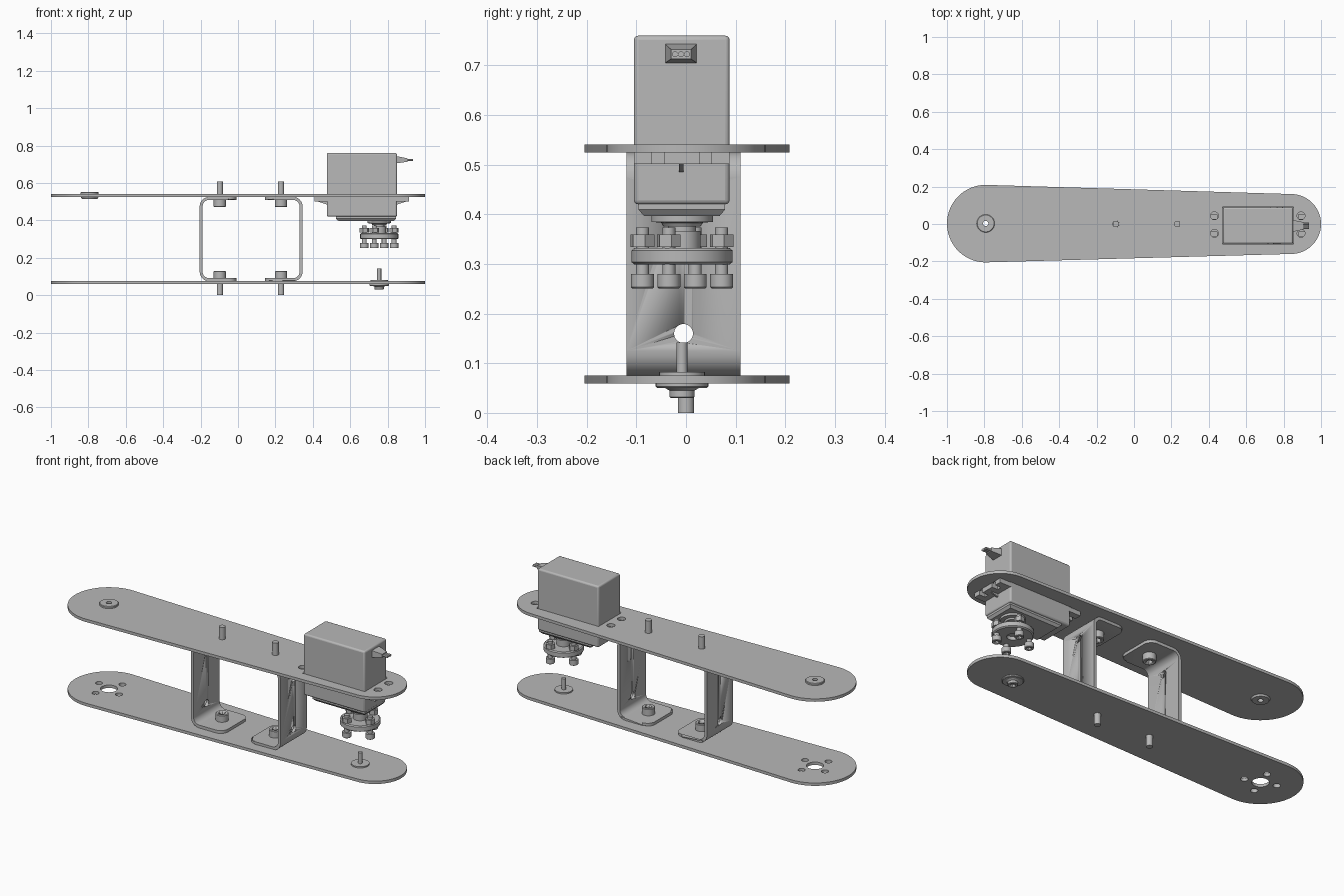
import bpy, bmesh
from math import cos, sin, pi, acos, radians
from mathutils import Matrix, Vector

if "Cube" in bpy.data.objects:
    bpy.data.objects.remove(bpy.data.objects["Cube"])

GREY = (0.48, 0.48, 0.48, 1)
metal = bpy.data.materials.new("plain grey")
metal.use_nodes = True
metal.diffuse_color = GREY
metal.node_tree.nodes["Principled BSDF"].inputs["Base Color"].default_value = GREY


def finish(name, bm):
    """Clean a bmesh and turn it into a shaded object."""
    bmesh.ops.remove_doubles(bm, verts=bm.verts, dist=1e-5)
    bmesh.ops.recalc_face_normals(bm, faces=bm.faces)
    mesh = bpy.data.meshes.new(name)
    bm.to_mesh(mesh)
    bm.free()
    mesh.materials.clear()
    mesh.materials.append(metal)
    ob = bpy.data.objects.new(name, mesh)
    bpy.context.collection.objects.link(ob)
    bpy.ops.object.select_all(action='DESELECT')
    ob.select_set(True)
    bpy.context.view_layer.objects.active = ob
    bpy.ops.object.shade_smooth_by_angle(angle=radians(30))
    return ob


def arc(cx, cy, r, a0=0.0, a1=2 * pi, n=32):
    return [(cx + r * cos(a0 + (a1 - a0) * i / n), cy + r * sin(a0 + (a1 - a0) * i / n))
            for i in range(n + 1)]


def hole(cx, cy, r):
    return arc(cx, cy, r)[:-1]


def rect(x0, x1, y0, y1):
    return [(x0, y0), (x1, y0), (x1, y1), (x0, y1)]


def sheet(loops, lo, hi):
    """Extrude an outline with holes from lo to hi along z, as a bmesh."""
    curve = bpy.data.curves.new("outline", 'CURVE')
    curve.dimensions = '2D'
    curve.fill_mode = 'BOTH'
    curve.extrude = (hi - lo) / 2
    for loop in loops:
        spline = curve.splines.new('POLY')
        spline.points.add(len(loop) - 1)
        for p, (x, y) in zip(spline.points, loop):
            p.co = (x, y, 0, 1)
        spline.use_cyclic_u = True
    temp = bpy.data.objects.new("outline", curve)
    bm = bmesh.new()
    bm.from_mesh(temp.to_mesh())
    temp.to_mesh_clear()
    bpy.data.objects.remove(temp)
    bmesh.ops.translate(bm, verts=bm.verts, vec=(0, 0, (lo + hi) / 2))
    bmesh.ops.remove_doubles(bm, verts=bm.verts, dist=1e-5)
    return bm


def lathe(name, profile, x, y, flip=1, z=0.0, steps=32, turn=0.0):
    """Spin (radius, height) points about a vertical axis."""
    bm = bmesh.new()
    vs = [bm.verts.new((r * cos(turn), r * sin(turn), z + flip * h)) for r, h in profile]
    es = [bm.edges.new(pair) for pair in zip(vs, vs[1:])]
    bmesh.ops.spin(bm, geom=vs + es, cent=(0, 0, 0), axis=(0, 0, 1),
                   angle=2 * pi, steps=steps, use_merge=True)
    bmesh.ops.translate(bm, verts=bm.verts, vec=(x, y, 0))
    return finish(name, bm)


def block(name, rings, along_x=False):
    """Join rectangles (a0, a1, b0, b1, height) into a solid."""
    bm = bmesh.new()
    loops = []
    for a0, a1, b0, b1, h in rings:
        pts = [(a, b, h) for a, b in rect(a0, a1, b0, b1)]
        loops.append([bm.verts.new((c, a, b) if along_x else (a, b, c)) for a, b, c in pts])
    bm.faces.new(loops[0])
    bm.faces.new(loops[-1])
    for low, high in zip(loops, loops[1:]):
        for i in range(4):
            j = (i + 1) % 4
            bm.faces.new((low[i], low[j], high[j], high[i]))
    return finish(name, bm)


def carve(ob, cutter):
    """Subtract the cutter from the object and discard it."""
    cutter.hide_render = True
    mod = ob.modifiers.new("cut", 'BOOLEAN')
    mod.operation, mod.solver, mod.object = 'DIFFERENCE', 'EXACT', cutter
    bpy.context.view_layer.objects.active = ob
    bpy.ops.object.modifier_apply(modifier=mod.name)
    bpy.data.objects.remove(cutter)


def bolt(name, x, y, seat, up, head_r, head_h, shaft_r, shaft):
    """Socket-head bolt whose head points up (1) or down (-1)."""
    c = head_r * 0.1
    ob = lathe(name, [(0, -shaft), (shaft_r, -shaft), (shaft_r, 0), (head_r, 0),
                      (head_r, head_h - c), (head_r - c, head_h), (0, head_h)], x, y, up, seat)
    hexagon = [(0, head_h * .4), (head_r * .55, head_h * .4), (head_r * .55, head_h * 2), (0, head_h * 2)]
    carve(ob, lathe("socket_cutter", hexagon, x, y, up, seat, 6))


# Long plates: two round ends joined by tangents
AX, BX, AR, BR, T = -0.793, 0.84, 0.207, 0.16, 0.016
tilt = acos((AR - BR) / (BX - AX))
outline = arc(AX, 0.002, AR, tilt, 2 * pi - tilt, 40) + arc(BX, 0, BR, -tilt, tilt, 40)
TOP, LOW = 0.525, 0.059
SX, SY = 0.755, -0.008                      # output axis
quad = [(0.084 * cos(a), 0.084 * sin(a)) for a in (radians(-18.4) + i * pi / 2 for i in range(4))]
bolt_x = (-0.097, 0.23)

ear_holes = [hole(x, y, 0.021) for x in (0.43, 0.893) for y in (-0.05, 0.044)]
bolt_holes = [hole(x, 0, 0.017) for x in bolt_x]
finish("upper_plate", sheet([outline, rect(0.472, 0.853, -0.108, 0.091), hole(AX, 0.003, 0.03)]
                            + ear_holes + bolt_holes, TOP, TOP + T))
finish("lower_plate", sheet([outline, hole(AX, 0.003, 0.043), hole(SX, SY, 0.03)] + bolt_holes
                            + [hole(AX + x, 0.003 + y, 0.018) for x, y in quad], LOW, LOW + T))


# C-shaped spacer brackets
def bracket(name, wall, side, length):
    zb, zt, r = LOW + T, TOP, 0.05
    corners = [(r, zt - r, pi / 2, pi), (r, zb + r, pi, 1.5 * pi)]
    pts = [p for x, z, a, b in corners for p in arc(x, z, r, a, b, 8)]
    pts += [(length, zb), (length, zb + T)]
    pts += [p for x, z, a, b in reversed(corners) for p in arc(x, z, r - T, b, a, 8)]
    pts += [(length, zt - T), (length, zt)]
    bm = sheet([[(wall + side * u, z) for u, z in pts]], -0.11, 0.12)
    bm.transform(Matrix.Rotation(pi / 2, 4, 'X'))
    bmesh.ops.dissolve_limit(bm, angle_limit=0.02, verts=bm.verts, edges=bm.edges)
    tip = wall + side * length
    tips = [e for e in bm.edges if all(abs(v.co.x - tip) < 1e-4 for v in e.verts)
            and abs(e.verts[0].co.y - e.verts[1].co.y) < 1e-4]
    bmesh.ops.bevel(bm, geom=tips, offset=0.045, segments=6, profile=0.5, affect='EDGES')
    ob = finish(name, bm)
    for z in (0.16, 0.44):
        drill = bmesh.new()
        bmesh.ops.create_cone(drill, cap_ends=True, segments=32, radius1=0.019, radius2=0.019, depth=0.1,
                              matrix=Matrix.Translation((wall, -0.005, z)) @ Matrix.Rotation(pi / 2, 4, 'Y'))
        carve(ob, finish("drill_cutter", drill))


bracket("left_end_bracket", -0.205, 1, 0.197)
bracket("right_end_bracket", 0.345, -1, 0.2)

# Bracket bolts
for i, x in enumerate(bolt_x):
    bolt(f"upper_bolt_{i}", x, 0, TOP - T, -1, 0.033, 0.038, 0.0165, 0.1)
    bolt(f"lower_bolt_{i}", x, 0, LOW + T + T, 1, 0.033, 0.038, 0.0165, LOW + 2 * T)

# Flanged bushing at the wide end of the upper plate
ring = [(0.014, 0.515), (0.042, 0.515), (0.047, 0.524), (0.031, 0.525), (0.031, 0.541),
        (0.048, 0.541), (0.048, 0.549), (0.045, 0.552), (0.014, 0.552), (0.014, 0.515)]
lathe("upper_bushing", ring, AX, 0.003)

# Pivot pin and bushing in the lower plate
lathe("lower_bushing", [(0, 0.05), (0.05, 0.05), (0.053, 0.053), (0.053, 0.059), (0.03, 0.059),
                        (0.03, 0.075), (0.046, 0.075), (0.046, 0.082), (0, 0.082)], SX, SY)
lathe("pin_collar", [(0, 0.043), (0.022, 0.043), (0.034, 0.05), (0, 0.05)], SX, SY)
bolt("pivot_pin", SX, SY, 0.048, -1, 0.025, 0.018, 0.011, 0.094)

# Servo case
case = block("servo_case", [(0.475, 0.85, -0.105, 0.088, z) for z in (0.42, 0.76)])
bevel = case.modifiers.new("soft_edges", 'BEVEL')
bevel.width, bevel.segments = 0.009, 3
block("servo_gear_cover", [(0.523, 0.845, -0.096, 0.079, 0.424), (0.523, 0.845, -0.096, 0.079, 0.41),
                           (0.537, 0.834, -0.085, 0.068, 0.397)])

# Mounting ears with open slots
half = [(0.915, -0.105)]
for y in (-0.056, 0.039):
    half += [(0.915, y - 0.012), (0.88, y - 0.012), (0.88, y + 0.012), (0.915, y + 0.012)]
half += [(0.915, 0.088)]
finish("servo_ears", sheet([half + [(1.325 - x, y) for x, y in reversed(half)]], 0.501, 0.525))
for i, (wall, out) in enumerate(((0.475, 0.42), (0.85, 0.905))):
    a, b = sorted((wall, out))
    block(f"ear_rib_{i}", [(wall - 0.002, wall + 0.002, -0.014, -0.005, 0.485), (a, b, -0.014, -0.005, 0.503)])

# Output shaft and round horn
lathe("servo_output", [(0, 0.4), (0.062, 0.4), (0.062, 0.385), (0.042, 0.383), (0.037, 0.375),
                       (0.028, 0.375), (0.028, 0.33), (0, 0.33)], SX, SY)
lathe("horn", [(0, 0.318), (0.03, 0.318), (0.03, 0.299), (0.096, 0.299), (0.102, 0.304), (0.102, 0.327),
               (0.096, 0.332), (0.037, 0.332), (0.037, 0.366), (0, 0.366)], SX, SY)
for i, (x, y) in enumerate(quad):
    bolt(f"horn_bolt_{i}", SX + x, SY + y, 0.28, -1, 0.023, 0.029, 0.013, 0.093)
    lathe(f"horn_nut_{i}", [(0, 0.334), (0.025, 0.334), (0.025, 0.359), (0, 0.359)],
          SX + x, SY + y, steps=6, turn=radians(12))

# Cable boot and three wires
block("cable_boot", [(-0.042, 0.022, 0.705, 0.743, 0.848), (-0.03, 0.01, 0.713, 0.732, 0.905)], along_x=True)
for i in range(3):
    wire = bmesh.new()
    spot = Vector((0.91, -0.022 + 0.012 * i, 0.7225))
    bmesh.ops.create_cone(wire, cap_ends=True, segments=12, radius1=0.006, radius2=0.006, depth=0.05,
                          matrix=Matrix.Translation(spot) @ Matrix.Rotation(pi / 2, 4, 'Y'))
    finish(f"wire_{i}", wire)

*ABOUT THIS TASK:* Return the lines above that include the string "True".

*RESPONSE AREA:*
metal.use_nodes = True
    ob.select_set(True)
        spline.use_cyclic_u = True
                   angle=2 * pi, steps=steps, use_merge=True)
    cutter.hide_render = True
        bmesh.ops.create_cone(drill, cap_ends=True, segments=32, radius1=0.019, radius2=0.019, depth=0.1,
block("cable_boot", [(-0.042, 0.022, 0.705, 0.743, 0.848), (-0.03, 0.01, 0.713, 0.732, 0.905)], along_x=True)
    bmesh.ops.create_cone(wire, cap_ends=True, segments=12, radius1=0.006, radius2=0.006, depth=0.05,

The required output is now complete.